[Try it]:
When you reach the line in the data below that contains "return all(abs(v.co.x - plane_x(v.co.z))", please start repeating lines exactly, and stop after the line that contains "pale = c.z > 1.665", repeating nothing else.

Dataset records
=== Section Start ===

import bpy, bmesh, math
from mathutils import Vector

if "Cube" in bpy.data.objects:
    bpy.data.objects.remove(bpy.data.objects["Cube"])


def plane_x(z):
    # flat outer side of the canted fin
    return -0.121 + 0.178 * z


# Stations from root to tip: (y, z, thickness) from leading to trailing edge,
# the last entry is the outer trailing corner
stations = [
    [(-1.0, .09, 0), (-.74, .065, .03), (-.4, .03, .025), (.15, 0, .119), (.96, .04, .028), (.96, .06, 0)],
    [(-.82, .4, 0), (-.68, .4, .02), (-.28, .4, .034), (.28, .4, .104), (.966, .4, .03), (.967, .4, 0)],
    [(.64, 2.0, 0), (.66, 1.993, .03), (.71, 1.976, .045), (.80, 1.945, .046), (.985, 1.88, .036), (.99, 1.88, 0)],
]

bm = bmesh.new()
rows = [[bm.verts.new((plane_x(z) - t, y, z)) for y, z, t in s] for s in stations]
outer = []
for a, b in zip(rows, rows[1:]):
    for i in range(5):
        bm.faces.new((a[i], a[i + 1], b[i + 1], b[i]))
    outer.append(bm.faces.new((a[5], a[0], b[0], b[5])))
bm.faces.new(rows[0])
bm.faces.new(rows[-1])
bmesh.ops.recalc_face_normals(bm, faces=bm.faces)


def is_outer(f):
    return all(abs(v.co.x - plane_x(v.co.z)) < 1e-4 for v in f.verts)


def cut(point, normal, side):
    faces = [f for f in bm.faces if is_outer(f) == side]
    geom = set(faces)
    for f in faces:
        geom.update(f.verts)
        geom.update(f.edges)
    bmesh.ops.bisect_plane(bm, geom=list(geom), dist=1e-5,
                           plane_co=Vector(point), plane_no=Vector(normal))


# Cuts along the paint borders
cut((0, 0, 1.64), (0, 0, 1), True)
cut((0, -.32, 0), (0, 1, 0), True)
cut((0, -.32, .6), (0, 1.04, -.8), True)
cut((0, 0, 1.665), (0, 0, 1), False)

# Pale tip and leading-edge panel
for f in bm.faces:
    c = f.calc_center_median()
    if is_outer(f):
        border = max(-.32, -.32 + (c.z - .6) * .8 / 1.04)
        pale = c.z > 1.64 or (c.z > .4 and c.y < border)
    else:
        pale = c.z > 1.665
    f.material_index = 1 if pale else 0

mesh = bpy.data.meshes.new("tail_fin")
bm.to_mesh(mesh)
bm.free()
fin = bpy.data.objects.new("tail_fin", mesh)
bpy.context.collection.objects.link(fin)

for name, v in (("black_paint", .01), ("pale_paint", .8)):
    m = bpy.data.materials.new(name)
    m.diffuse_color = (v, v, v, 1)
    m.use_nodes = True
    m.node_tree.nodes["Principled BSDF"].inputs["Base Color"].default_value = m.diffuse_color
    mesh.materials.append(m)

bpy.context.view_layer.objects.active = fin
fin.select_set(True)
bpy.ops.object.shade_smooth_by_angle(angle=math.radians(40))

=== Section End ===

[Answer to this exercise]:
    return all(abs(v.co.x - plane_x(v.co.z)) < 1e-4 for v in f.verts)


def cut(point, normal, side):
    faces = [f for f in bm.faces if is_outer(f) == side]
    geom = set(faces)
    for f in faces:
        geom.update(f.verts)
        geom.update(f.edges)
    bmesh.ops.bisect_plane(bm, geom=list(geom), dist=1e-5,
                           plane_co=Vector(point), plane_no=Vector(normal))


# Cuts along the paint borders
cut((0, 0, 1.64), (0, 0, 1), True)
cut((0, -.32, 0), (0, 1, 0), True)
cut((0, -.32, .6), (0, 1.04, -.8), True)
cut((0, 0, 1.665), (0, 0, 1), False)

# Pale tip and leading-edge panel
for f in bm.faces:
    c = f.calc_center_median()
    if is_outer(f):
        border = max(-.32, -.32 + (c.z - .6) * .8 / 1.04)
        pale = c.z > 1.64 or (c.z > .4 and c.y < border)
    else:
        pale = c.z > 1.665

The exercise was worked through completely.